• **DATA EXCERPTS**:
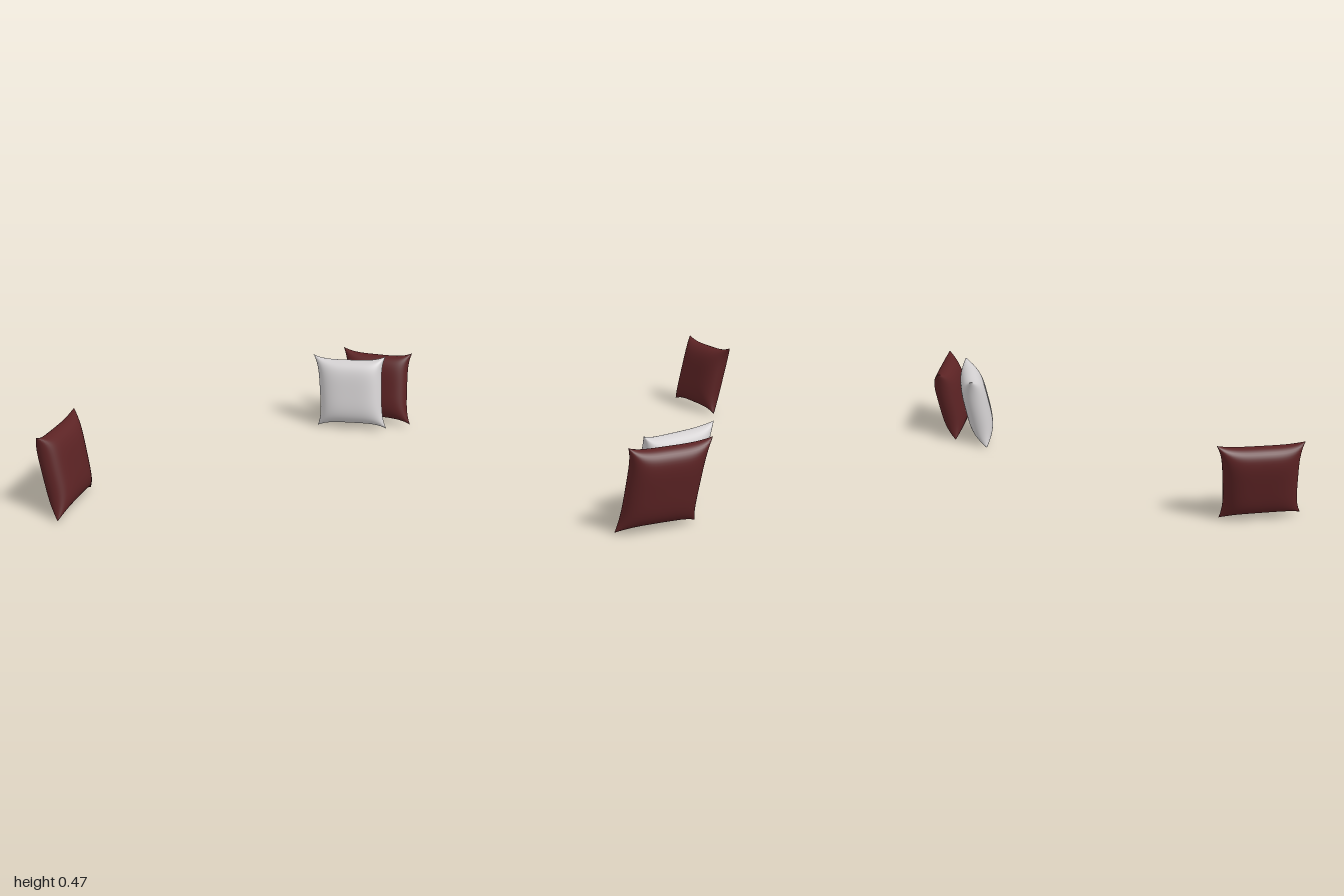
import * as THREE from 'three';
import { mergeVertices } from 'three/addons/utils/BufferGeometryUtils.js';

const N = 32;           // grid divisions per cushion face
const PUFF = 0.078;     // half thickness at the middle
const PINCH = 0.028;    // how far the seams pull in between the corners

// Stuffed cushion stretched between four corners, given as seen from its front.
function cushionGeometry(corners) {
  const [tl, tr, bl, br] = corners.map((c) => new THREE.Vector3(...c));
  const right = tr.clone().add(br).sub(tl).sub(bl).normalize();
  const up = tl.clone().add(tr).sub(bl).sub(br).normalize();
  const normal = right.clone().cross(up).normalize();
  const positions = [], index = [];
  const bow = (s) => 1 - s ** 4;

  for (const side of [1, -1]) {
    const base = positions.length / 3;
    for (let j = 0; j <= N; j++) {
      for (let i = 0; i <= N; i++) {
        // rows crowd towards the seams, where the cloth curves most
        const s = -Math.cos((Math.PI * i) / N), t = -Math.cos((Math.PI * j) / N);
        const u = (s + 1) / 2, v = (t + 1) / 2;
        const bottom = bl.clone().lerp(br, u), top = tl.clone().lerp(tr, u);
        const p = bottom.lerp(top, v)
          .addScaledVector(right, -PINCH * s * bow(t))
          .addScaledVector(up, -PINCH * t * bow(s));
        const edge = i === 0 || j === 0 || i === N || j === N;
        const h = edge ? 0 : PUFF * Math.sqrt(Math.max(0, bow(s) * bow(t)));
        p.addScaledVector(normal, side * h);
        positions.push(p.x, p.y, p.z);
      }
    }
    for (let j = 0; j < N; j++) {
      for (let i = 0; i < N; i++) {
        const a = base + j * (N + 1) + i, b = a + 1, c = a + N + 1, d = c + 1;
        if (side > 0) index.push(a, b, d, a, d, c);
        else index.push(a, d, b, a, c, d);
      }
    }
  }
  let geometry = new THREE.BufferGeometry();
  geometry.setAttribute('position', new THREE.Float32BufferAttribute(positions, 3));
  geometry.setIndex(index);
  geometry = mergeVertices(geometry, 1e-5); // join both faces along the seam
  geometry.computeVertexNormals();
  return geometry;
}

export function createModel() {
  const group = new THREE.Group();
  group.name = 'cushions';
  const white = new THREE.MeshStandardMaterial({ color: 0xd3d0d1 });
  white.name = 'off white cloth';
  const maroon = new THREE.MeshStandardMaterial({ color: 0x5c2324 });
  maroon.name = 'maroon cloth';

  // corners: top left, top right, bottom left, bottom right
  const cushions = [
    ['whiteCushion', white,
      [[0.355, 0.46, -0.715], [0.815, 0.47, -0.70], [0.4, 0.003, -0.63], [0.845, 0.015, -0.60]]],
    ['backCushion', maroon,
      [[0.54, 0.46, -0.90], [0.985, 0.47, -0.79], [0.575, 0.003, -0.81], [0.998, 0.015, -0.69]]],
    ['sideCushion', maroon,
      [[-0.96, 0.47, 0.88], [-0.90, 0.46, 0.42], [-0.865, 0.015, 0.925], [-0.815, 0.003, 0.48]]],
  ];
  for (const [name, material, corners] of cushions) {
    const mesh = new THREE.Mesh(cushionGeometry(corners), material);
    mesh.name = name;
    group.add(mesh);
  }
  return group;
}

• **TASK STATEMENT**: Across all lines above, count those with the string "name". Only the number is wanted.

• **FINISHED EXERCISE**: 5